● **What to work on**: Retype, exactly as they appear below, the lines between the line holding "const angles = [-end];" and the line holding "group.name = 'clipConnector';", both ends included.
---------------
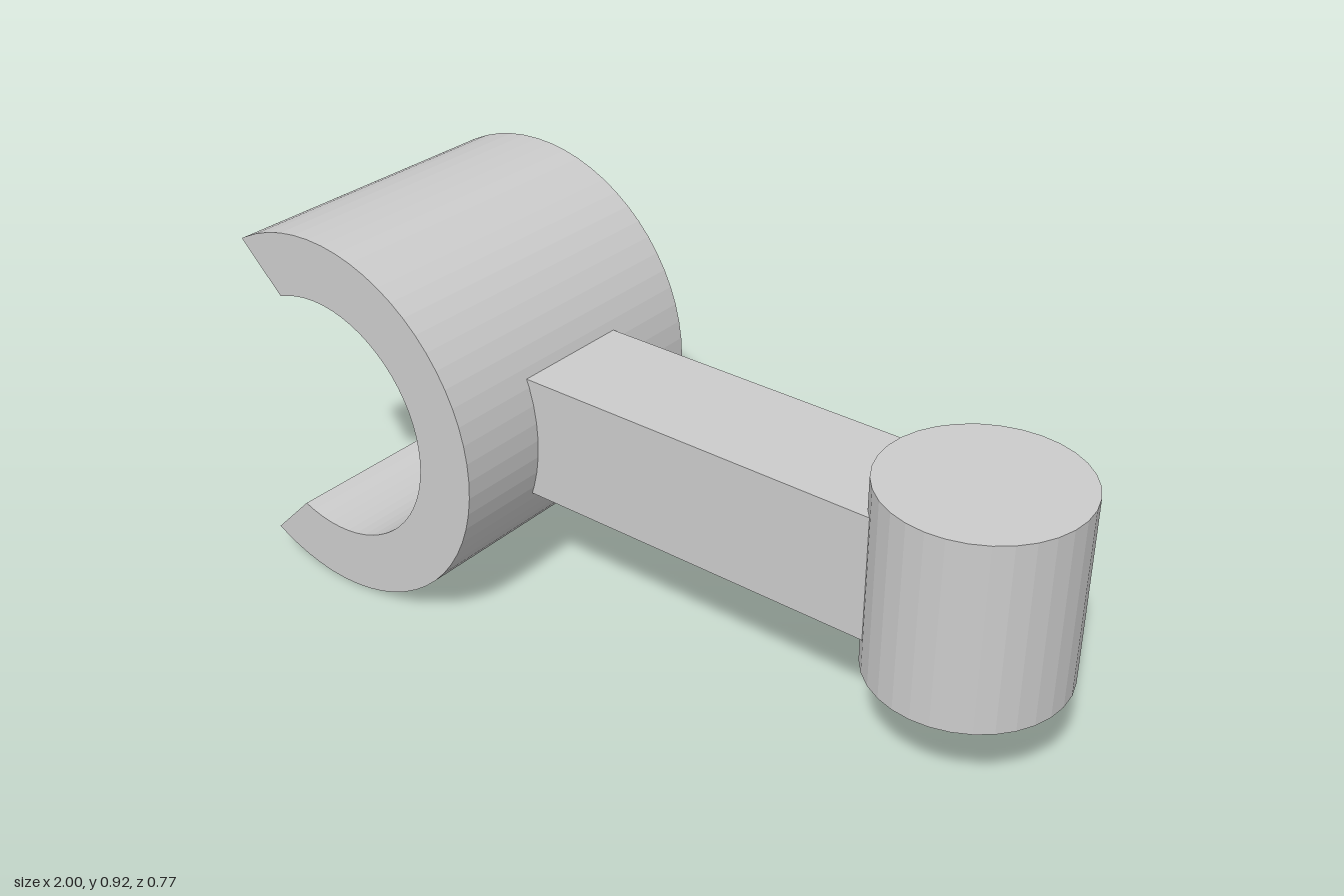
import * as THREE from 'three';

const U = 2 / 13; // base unit: every size is a multiple of it
const MID = 3 * U; // height of the centre line

const material = new THREE.MeshStandardMaterial({ color: 0xcccccc, flatShading: true });

function addPart(group, name, geometry, x, y, z) {
  const mesh = new THREE.Mesh(geometry, material);
  mesh.name = name;
  mesh.position.set(x, y, z);
  group.add(mesh);
}

// Points along an arc from -end to +end degrees, on a 64-sided circle
function arcPoints(radius, end) {
  const step = 360 / 64;
  const n = Math.floor(end / step);
  const angles = [-end];
  for (let i = -n; i <= n; i++) angles.push(i * step);
  angles.push(end);
  return angles.map((a) => {
    const t = THREE.MathUtils.degToRad(a);
    return new THREE.Vector2(radius * Math.cos(t), radius * Math.sin(t));
  });
}

export function createModel() {
  const group = new THREE.Group();
  group.name = 'clipConnector';

  // Open C-shaped clip; the inner arc ends earlier so the tips are cut at 45 degrees
  const outline = [...arcPoints(3 * U, 120), ...arcPoints(2 * U, 112.13).reverse()];
  const depth = 5 * U;
  const clip = new THREE.ExtrudeGeometry(new THREE.Shape(outline), { depth, bevelEnabled: false });
  addPart(group, 'clip', clip, -5 * U, MID, -depth / 2);

  // Square arm, its ends buried in the clip wall and the pin
  const start = -0.42, end = 5 * U;
  const arm = new THREE.BoxGeometry(end - start, 2 * U, 2 * U);
  addPart(group, 'arm', arm, (start + end) / 2, MID, 0);

  // Upright pin
  const pin = new THREE.CylinderGeometry(1.5 * U, 1.5 * U, 3 * U, 32);
  addPart(group, 'pin', pin, 5 * U, MID, 0);

  return group;
}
---------------
● **Your solution**:
  const angles = [-end];
  for (let i = -n; i <= n; i++) angles.push(i * step);
  angles.push(end);
  return angles.map((a) => {
    const t = THREE.MathUtils.degToRad(a);
    return new THREE.Vector2(radius * Math.cos(t), radius * Math.sin(t));
  });
}

export function createModel() {
  const group = new THREE.Group();
  group.name = 'clipConnector';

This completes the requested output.